Cavalier King Charles Spaniels are prone to Mitral Valve Disease (MVD) which can lead to heart failure. Unfortunately, this disease can appear in the majority of Cavaliers at some point in their lives, and as a result, is the most common cause of death, but there are steps that can be taken to keep your Cavaliers heart healthy.
Exercise is the main way to keep your Cavaliers heart healthy, along with a good diet and a healthy weight. Unfortunately, if your Cavalier is diagnosed with Mitral Valve Disease (MVD) there is no cure, but it can be managed with medication.
Mitral Valve Disease (MVD), is a terrible diagnosis for any Cavalier owner, but it is manageable and many Cavalier King Charles Spaniels live a full and active life. You have probably heard of MVD, so what exactly is it, and why does it affect Cavaliers so much?
What is the Mitral Valve, and where is it?
The Mitral Valve is located in the heart and is above the left ventricle, but below the left atrium. This valve creates a one-way system for the blood and prevents it from leaking backward.
Mitral Valve Disease causes a thickening of the valve, which prevents the valve ‘flaps’ from closing fully. This causes the blood to leak slightly and causes a heart murmur. Once this leakage starts, the heart has to work harder to pump blood around the body, and as a result, this is where the problems start to begin.
There are four stages of MVD, and these are A, B1, B2, and C:

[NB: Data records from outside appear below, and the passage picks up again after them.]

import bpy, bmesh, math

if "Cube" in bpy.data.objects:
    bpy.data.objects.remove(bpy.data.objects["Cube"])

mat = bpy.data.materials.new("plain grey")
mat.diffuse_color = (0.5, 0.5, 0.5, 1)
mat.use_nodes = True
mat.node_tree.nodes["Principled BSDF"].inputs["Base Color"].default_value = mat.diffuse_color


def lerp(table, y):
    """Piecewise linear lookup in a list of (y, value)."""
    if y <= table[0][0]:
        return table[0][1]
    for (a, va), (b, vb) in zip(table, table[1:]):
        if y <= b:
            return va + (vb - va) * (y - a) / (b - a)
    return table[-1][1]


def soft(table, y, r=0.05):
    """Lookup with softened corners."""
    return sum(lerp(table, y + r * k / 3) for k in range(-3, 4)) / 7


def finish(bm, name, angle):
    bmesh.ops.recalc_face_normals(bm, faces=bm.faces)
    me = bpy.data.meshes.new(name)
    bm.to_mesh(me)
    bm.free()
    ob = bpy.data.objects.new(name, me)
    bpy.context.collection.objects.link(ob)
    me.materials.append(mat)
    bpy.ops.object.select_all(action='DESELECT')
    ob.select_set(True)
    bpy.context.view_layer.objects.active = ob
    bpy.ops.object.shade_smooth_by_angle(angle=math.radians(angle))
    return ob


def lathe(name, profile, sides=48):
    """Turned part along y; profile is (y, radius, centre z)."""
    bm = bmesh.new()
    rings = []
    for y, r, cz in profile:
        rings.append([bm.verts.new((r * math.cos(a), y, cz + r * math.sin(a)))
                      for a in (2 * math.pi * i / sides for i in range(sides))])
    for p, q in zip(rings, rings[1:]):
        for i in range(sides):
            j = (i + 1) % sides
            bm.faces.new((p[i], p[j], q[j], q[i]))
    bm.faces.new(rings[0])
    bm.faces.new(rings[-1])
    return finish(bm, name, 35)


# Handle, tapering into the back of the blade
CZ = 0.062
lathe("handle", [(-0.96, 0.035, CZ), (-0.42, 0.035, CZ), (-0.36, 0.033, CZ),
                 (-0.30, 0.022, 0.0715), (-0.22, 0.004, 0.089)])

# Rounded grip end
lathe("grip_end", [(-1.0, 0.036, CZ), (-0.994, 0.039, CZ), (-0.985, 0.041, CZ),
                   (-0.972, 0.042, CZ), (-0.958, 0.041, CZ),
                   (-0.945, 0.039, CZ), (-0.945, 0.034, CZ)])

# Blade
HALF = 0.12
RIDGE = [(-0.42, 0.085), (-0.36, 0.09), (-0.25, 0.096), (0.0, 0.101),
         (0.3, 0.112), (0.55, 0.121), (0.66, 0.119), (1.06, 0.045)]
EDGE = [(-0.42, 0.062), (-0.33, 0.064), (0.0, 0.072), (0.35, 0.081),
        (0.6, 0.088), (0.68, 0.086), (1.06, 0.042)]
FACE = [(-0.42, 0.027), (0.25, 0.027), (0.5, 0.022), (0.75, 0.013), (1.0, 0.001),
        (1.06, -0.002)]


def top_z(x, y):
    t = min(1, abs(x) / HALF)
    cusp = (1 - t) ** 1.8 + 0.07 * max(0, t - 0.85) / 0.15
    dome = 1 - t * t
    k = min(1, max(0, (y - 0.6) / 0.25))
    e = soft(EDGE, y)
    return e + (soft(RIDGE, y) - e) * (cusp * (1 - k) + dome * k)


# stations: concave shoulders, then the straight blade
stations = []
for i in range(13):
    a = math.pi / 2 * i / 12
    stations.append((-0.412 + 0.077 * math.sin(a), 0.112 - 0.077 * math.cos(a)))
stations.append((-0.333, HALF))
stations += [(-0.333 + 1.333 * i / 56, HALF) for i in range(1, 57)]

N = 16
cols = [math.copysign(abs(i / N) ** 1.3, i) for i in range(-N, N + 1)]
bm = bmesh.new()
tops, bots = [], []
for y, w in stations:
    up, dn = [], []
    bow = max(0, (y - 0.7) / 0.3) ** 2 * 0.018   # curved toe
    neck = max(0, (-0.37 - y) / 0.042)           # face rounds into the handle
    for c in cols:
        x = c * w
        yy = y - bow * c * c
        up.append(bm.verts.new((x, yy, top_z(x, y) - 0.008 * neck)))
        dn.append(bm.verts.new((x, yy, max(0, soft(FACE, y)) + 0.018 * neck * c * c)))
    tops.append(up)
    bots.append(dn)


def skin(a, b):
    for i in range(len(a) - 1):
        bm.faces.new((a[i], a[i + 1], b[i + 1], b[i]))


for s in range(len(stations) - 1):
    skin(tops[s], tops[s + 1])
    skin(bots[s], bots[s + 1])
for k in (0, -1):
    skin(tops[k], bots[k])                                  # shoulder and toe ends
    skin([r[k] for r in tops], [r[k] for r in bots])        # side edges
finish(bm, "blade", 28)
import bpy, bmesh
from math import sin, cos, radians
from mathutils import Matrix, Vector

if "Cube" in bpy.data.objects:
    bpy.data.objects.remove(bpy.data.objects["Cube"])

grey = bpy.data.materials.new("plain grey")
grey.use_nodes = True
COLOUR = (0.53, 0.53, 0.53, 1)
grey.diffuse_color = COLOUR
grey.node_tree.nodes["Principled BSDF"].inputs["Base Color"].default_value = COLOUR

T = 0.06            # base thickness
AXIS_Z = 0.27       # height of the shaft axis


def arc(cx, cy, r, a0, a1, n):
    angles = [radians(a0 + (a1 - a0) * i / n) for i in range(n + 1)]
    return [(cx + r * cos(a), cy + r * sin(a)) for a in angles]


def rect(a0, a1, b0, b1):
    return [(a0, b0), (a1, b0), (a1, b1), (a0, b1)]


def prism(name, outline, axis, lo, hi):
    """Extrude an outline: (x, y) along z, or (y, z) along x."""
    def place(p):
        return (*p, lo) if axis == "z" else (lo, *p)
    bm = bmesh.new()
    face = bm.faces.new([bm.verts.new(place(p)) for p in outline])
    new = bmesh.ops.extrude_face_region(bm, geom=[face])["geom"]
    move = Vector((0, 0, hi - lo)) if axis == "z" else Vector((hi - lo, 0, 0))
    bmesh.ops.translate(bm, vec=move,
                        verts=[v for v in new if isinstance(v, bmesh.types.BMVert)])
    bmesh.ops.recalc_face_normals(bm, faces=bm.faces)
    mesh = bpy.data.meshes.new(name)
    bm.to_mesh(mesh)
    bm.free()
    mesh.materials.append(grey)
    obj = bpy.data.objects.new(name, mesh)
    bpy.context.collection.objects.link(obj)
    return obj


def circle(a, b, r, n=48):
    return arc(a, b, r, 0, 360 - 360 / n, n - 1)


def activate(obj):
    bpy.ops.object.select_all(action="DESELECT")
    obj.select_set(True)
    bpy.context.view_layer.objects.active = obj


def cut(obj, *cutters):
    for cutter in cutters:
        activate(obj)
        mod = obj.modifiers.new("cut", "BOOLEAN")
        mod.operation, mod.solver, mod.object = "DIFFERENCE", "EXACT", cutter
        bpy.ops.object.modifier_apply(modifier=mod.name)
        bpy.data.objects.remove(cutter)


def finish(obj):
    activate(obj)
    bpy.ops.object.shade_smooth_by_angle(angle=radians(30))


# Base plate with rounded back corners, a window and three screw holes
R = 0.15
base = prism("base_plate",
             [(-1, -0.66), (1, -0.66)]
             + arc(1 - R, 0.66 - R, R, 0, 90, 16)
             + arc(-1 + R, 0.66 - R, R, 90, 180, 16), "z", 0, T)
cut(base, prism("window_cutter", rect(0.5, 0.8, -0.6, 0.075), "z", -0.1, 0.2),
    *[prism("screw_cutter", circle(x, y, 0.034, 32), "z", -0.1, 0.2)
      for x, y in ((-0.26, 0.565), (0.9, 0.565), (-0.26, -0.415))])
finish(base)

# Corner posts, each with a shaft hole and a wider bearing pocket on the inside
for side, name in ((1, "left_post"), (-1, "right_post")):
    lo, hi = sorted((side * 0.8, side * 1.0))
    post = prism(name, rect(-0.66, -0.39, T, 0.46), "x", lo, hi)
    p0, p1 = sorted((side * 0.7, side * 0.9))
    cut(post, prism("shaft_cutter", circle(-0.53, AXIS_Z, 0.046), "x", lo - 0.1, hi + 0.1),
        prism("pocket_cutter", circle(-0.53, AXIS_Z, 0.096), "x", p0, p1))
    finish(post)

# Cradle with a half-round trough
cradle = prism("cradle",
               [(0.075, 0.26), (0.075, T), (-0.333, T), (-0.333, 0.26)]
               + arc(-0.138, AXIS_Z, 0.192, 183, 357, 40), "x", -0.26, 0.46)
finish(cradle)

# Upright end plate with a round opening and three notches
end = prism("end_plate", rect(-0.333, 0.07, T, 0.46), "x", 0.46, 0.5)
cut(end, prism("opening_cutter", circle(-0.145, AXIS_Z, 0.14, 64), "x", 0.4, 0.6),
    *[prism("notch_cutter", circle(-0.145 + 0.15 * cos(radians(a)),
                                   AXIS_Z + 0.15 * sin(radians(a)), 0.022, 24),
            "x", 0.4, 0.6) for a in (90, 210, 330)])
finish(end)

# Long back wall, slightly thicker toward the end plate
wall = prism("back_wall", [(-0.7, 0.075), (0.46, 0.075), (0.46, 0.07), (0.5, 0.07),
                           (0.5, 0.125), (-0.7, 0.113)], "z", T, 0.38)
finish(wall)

- A – Cavalier King Charles Spaniels will always start at stage A, although they don’t currently have any signs of the disease, they are still susceptible to it.
- B1 – A heart murmur is present in your Cavalier, but they are not showing any symptoms of any further heart problems.
- B2 – The heart murmur is still present, and the overall size of the heart is enlarged. Medication is required at this stage, however, no symptoms are seen from your Cavalier, so regular checks by your vet are vital.
- C – Symptoms of heart failure are very apparent, and more medication is required at this stage.
Why are Cavaliers Prone to MVD?
Heart disease is common in all breeds of dogs, in fact, 1 in 10 of all dogs in the world will have a heart problem. Humans too can suffer from MVD which is classed as an old age disease.
Almost all Cavaliers have MVD, as it is a polygenic condition which means that multiple genes are affected, so all Cavaliers worldwide can be susceptible to the disease.
Mitral Valve Disorder can start at an early age in Cavaliers and can be present in more than half of all Cavaliers at the age of 5. It is very rare to have a 10-year-old Cavalier that has no signs of a heart murmur at all.
Due to irresponsible breeding, from puppy farms and breeders who are purely in it for the money, MVD will, unfortunately, stay with the breed. There are breeding guidelines to try and eliminate Mitral Valve Disorder, these include not breeding from parents until they are at least 2.5 years old and have a healthy heart, and also that their parents were heart-healthy up to at least the age of 5.
It is important to learn about the symptoms of MVD so that you can take action as soon as you suspect that your Cavalier may be suffering from the disease. Remember, the earlier you are able to get them onto the required medication, the better chance they have of living a longer life.
One of the main tell-tale symptoms is a cough. The cough begins because the heart can be so enlarged that it is pushing on the windpipe, or the mitral valve is letting blood flow backward, which in turn causes a fluid build-up in the lungs, and therefore makes your Cavalier cough. Not all coughs mean that your Cavalier has MVD, but it is best to get it checked out by the vet anyhow.
Other symptoms of Mitral Valve Disease can include:
- Difficulty breathing
- Not willing to exercise
- Overly lethargic
- Loss of appetite
- Muscle reduction
- Swelling of the abdomen
What to do
If you have any concerns over your dogs’ health you should always go to your local veterinarian for a check-up, even if it is just to put your mind at rest.
Being told that your Cavalier has a heart murmur may sound like devastating news that you do not want to hear, but you are better off hearing it sooner rather than later. The quicker you can get your Cavalier on the required medication means the condition can be controlled.
Some of the medications that can be prescribed are:
- Inodilators – to help the heart beat more efficiently
- Diuretics – to help the fluid drain from the lungs
- ACE Inhibitors – to assist the heart to pump the blood around the body
A regular 6 monthly check-up at the vet is also recommended, but your vet will obviously inform you if this is actually required.
To help predict the onset of MVD the following procedures can be performed by your vet:
- Blood Tests
- Blood Pressure Checks
- An X-ray
- An Ultrasound
- An ECG
Can MVD be Stopped?
In the long term, it can be stopped if breeders adhere to the stipulated breeding protocol, but for our Cavaliers of today, this disease is incurable. However, keeping your Cavaliers weight in check, and regular exercise involving multiple short walks can keep their hearts healthier for longer.
Try not to take your Cavalier on large extensive walks, or to run for long periods of time, as this can cause undue pressure on the heart.
A healthy heart is a happy Cavalier, let’s keep all our Cavaliers for as long as we can.